It is clear that both Russia and Turkey have a geopolitical interest in eliminating the presence of the Americans and their proxies in Syria.

Prior to the Sochi talks, Turkish experts and political analysts reported that cooperation with Russia in the Middle East and North Africa (Libya) may have been on the agenda, given the growing U.S. focus on these regions.

During the meeting, the Turkish side had planned to discuss bilateral relations between Turkey and Russia and also developments in Syria, Afghanistan, and Libya, according to the Erdogan presidential news agency. Specifically, this was reported by the state-run TRT channel. Other media reported that the Libyan issue would be discussed.
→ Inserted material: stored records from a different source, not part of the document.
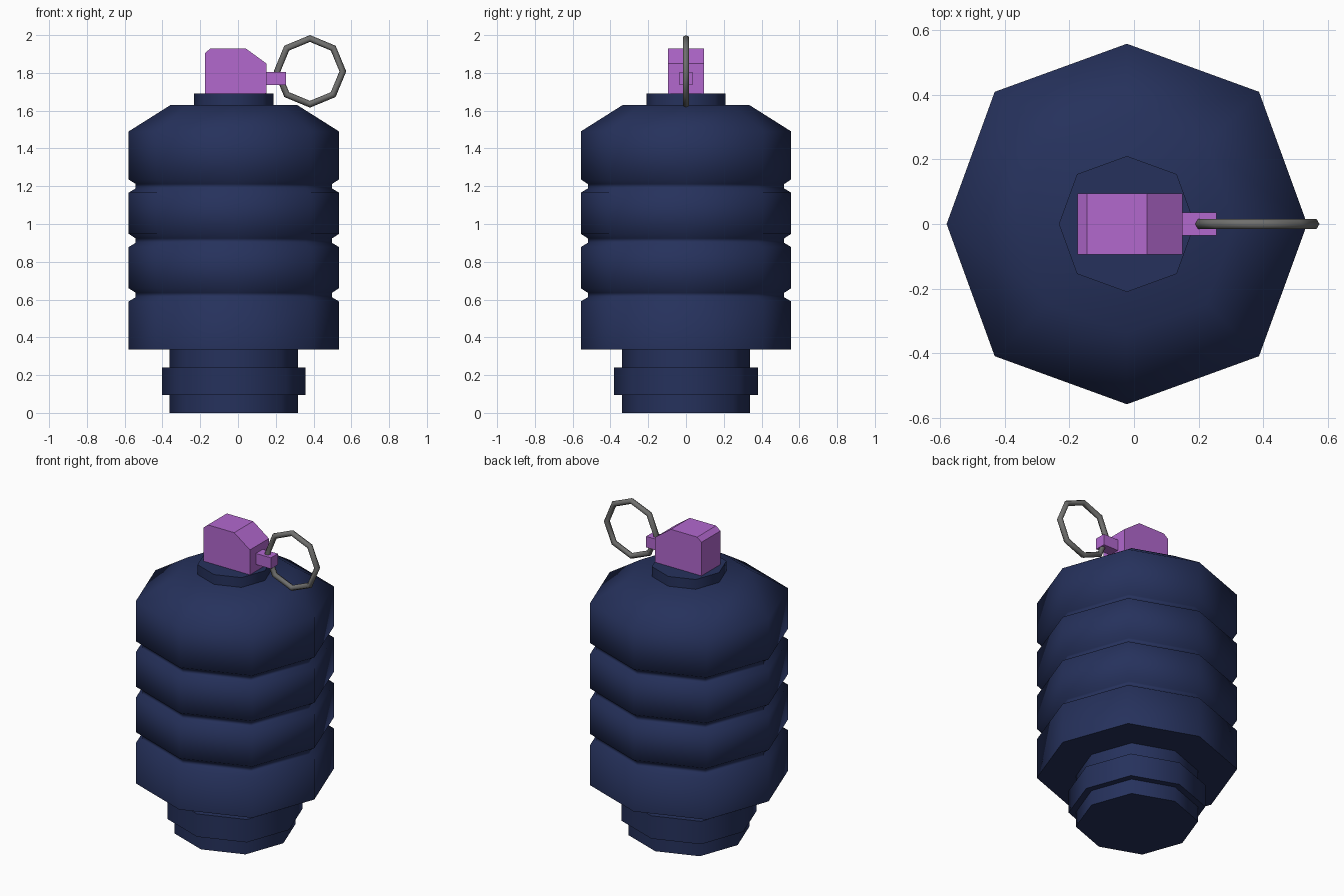
import bpy, bmesh, math
from mathutils import Matrix

cube = bpy.data.objects.get("Cube")
if cube:
    bpy.data.objects.remove(cube, do_unlink=True)


def material(name, rgb, rough=0.6):
    m = bpy.data.materials.new(name)
    m.use_nodes = True
    m.diffuse_color = (*rgb, 1)
    bsdf = m.node_tree.nodes["Principled BSDF"]
    bsdf.inputs["Base Color"].default_value = (*rgb, 1)
    bsdf.inputs["Roughness"].default_value = rough
    return m


navy = material("navy", (0.019, 0.031, 0.107))
purple = material("purple", (0.445, 0.138, 0.617))
grey = material("grey metal", (0.16, 0.16, 0.155))


def finish(name, bm, mat, smooth=None):
    bmesh.ops.recalc_face_normals(bm, faces=bm.faces)
    mesh = bpy.data.meshes.new(name)
    bm.to_mesh(mesh)
    bm.free()
    mesh.materials.append(mat)
    obj = bpy.data.objects.new(name, mesh)
    bpy.context.collection.objects.link(obj)
    if smooth:
        bpy.ops.object.select_all(action='DESELECT')
        obj.select_set(True)
        bpy.context.view_layer.objects.active = obj
        bpy.ops.object.shade_smooth_by_angle(angle=math.radians(smooth))
    return obj


def lathe(name, profile, mat, smooth, cx=-0.022, sides=8):
    """Eight-sided turned solid, its diagonal corners slightly fuller."""
    bm = bmesh.new()
    rings = []
    for r, z in profile:
        ring = []
        for i in range(sides):
            a = math.tau * i / sides
            rr = r * (1.037 if i % 2 else 1)
            ring.append(bm.verts.new((cx + rr * math.cos(a), rr * math.sin(a), z)))
        rings.append(ring)
    for low, high in zip(rings, rings[1:]):
        for i in range(sides):
            j = (i + 1) % sides
            bm.faces.new((low[i], low[j], high[j], high[i]))
    bm.faces.new(rings[0])
    bm.faces.new(rings[-1])
    return finish(name, bm, mat, smooth)


def extrude_y(name, outline, half, mat):
    """Side outline in x and z, given thickness along y."""
    bm = bmesh.new()
    face = bm.faces.new([bm.verts.new((x, -half, z)) for x, z in outline])
    out = bmesh.ops.extrude_face_region(bm, geom=[face])
    moved = [v for v in out["geom"] if isinstance(v, bmesh.types.BMVert)]
    bmesh.ops.translate(bm, verts=moved, vec=(0, 2 * half, 0))
    return finish(name, bm, mat)


# Grooved body with a sloping shoulder
R = 0.557
body = [(R, 0.335)]
for k in range(3):
    z = 0.59 + 0.288 * k
    body += [(R, z), (R - 0.037, z + 0.022), (R - 0.037, z + 0.046), (R, z + 0.07)]
body += [(R, 1.49), (0.335, 1.63)]
lathe("body", body, navy, 60)

# Stepped foot and top collar
lathe("foot", [(0.34, 0), (0.34, 0.095), (0.38, 0.095), (0.38, 0.24),
               (0.34, 0.24), (0.34, 0.335)], navy, 60)
lathe("collar", [(0.21, 1.63), (0.21, 1.692)], navy, 60)

# Cap block and the tab that holds the ring
extrude_y("cap_block", [(-0.175, 1.692), (0.15, 1.692), (0.15, 1.85), (0.04, 1.93),
                        (-0.145, 1.93), (-0.175, 1.905)], 0.095, purple)
extrude_y("ring_tab", [(0.15, 1.735), (0.255, 1.735), (0.255, 1.805), (0.15, 1.805)],
          0.035, purple)

# Eight-sided pull ring
bm = bmesh.new()
tube = 6
loops = []
for i in range(8):
    a = math.tau * i / 8
    loop = []
    for j in range(tube):
        b = math.tau * j / tube
        r = 0.174 + 0.018 * math.cos(b)
        loop.append(bm.verts.new((0.381 + r * math.cos(a), 0.018 * math.sin(b),
                                  1.808 + r * math.sin(a))))
    loops.append(loop)
for i in range(8):
    a, b = loops[i], loops[(i + 1) % 8]
    for j in range(tube):
        k = (j + 1) % tube
        bm.faces.new((a[j], a[k], b[k], b[j]))
finish("pull_ring", bm, grey, 65)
On the eve of his visit to Sochi, prominent Libyan politicians, Moscow and Cairo-oriented Speaker of the Libyan Parliament, Agila Saleh and Vice President of the Libyan Presidential Council Abdullah al-Lafi-met with Erdogan.

The joint statement by the Russian and Turkish leaders focuses on Syrian and Libyan issues. The two countries are in solidarity on the issue of fighting terrorists and separatists, who are supported by the Americans. On Libya, Moscow and Ankara also declare solidarity:

“The two sides confirmed that they attach great importance to the advancement of the political process. The importance of preserving Syria’s political unity and territorial integrity was stressed. Determination to act together and in close coordination with each other to combat all terrorist organizations was reaffirmed. Strong commitment to Libya’s sovereignty, territorial integrity and national unity. The parties stressed the importance of holding free, fair and credible elections based on the broadest possible consensus and reaffirmed their support for the ongoing Libyan-led and Libyan-owned political process”, reads the document, signed in Sochi on August 5.

Turkish political analyst Mehmet Perincek, in his assessment of the Sochi summit for Aydınlık newspaper, stressed that “Turkey and Russia can act together on Libya. Imperialist forces can be removed from Libya. If Turkey will convince western Libya and Russia eastern Libya, the problem will be solved. Russia is not against the sale of oil to Libya. This will open the way for the sale of Libyan oil and its use for the benefit of the Libyan people”.

The situation in Libya has long not been a key topic of discussion between Moscow and Ankara. However, the security of the southern and eastern Mediterranean and the situation of energy markets depend on this North African country. Previously, Russia and Turkey had effectively ousted other powers from Libya, but now the United States, the United Arab Emirates, Italy, and France are visibly entrenched in the region. Libya is strategically important for the effective oil embargo against Russia, for the supply of oil and gas to southern Europe, and for the stability of the African continent. Common ground can be found between Moscow and Ankara, which aims primarily at diminishing Western influence in the country and in the whole of North Africa.

Western reaction

The rapprochement between Russia and Turkey has alarmed the West. “Anxiety is growing in Western capitals about Turkey’s deepening ties with Russia”, says the Financial Times. Six Western officials told the Financial Times they were concerned about the promise made Friday by Turkish and Russian leaders to expand trade and energy cooperation after a four-hour meeting in Sochi.

An EU official said the 27-member bloc is watching Turkish-Russian cooperation “more and more closely”, expressing concern that Turkey is “increasingly” becoming a platform for trade with Russia. Speaking to the publication, anonymous U.S. and EU officials said they could extend sanctions on Ankara if it continued its economic engagement with Moscow. On August 2, the U.S. Treasury Department imposed restrictive measures on Turkish company MMK Metalurji, introducing a new anti-Russian sanctions package. The company owns two steel factories in Turkey and a port in Hatay.

Turkey, under the leadership of Recep Tayyip Erdogan, has emerged as an independent regional power, one of the centers of the Islamic world. The country is behaving increasingly independently of the West and seeks to actively integrate itself into the emerging multipolar world order. On this path its strategic interests coincide with those of Russia, although these interests diverge in tactical issues.

By Katehon think tank Via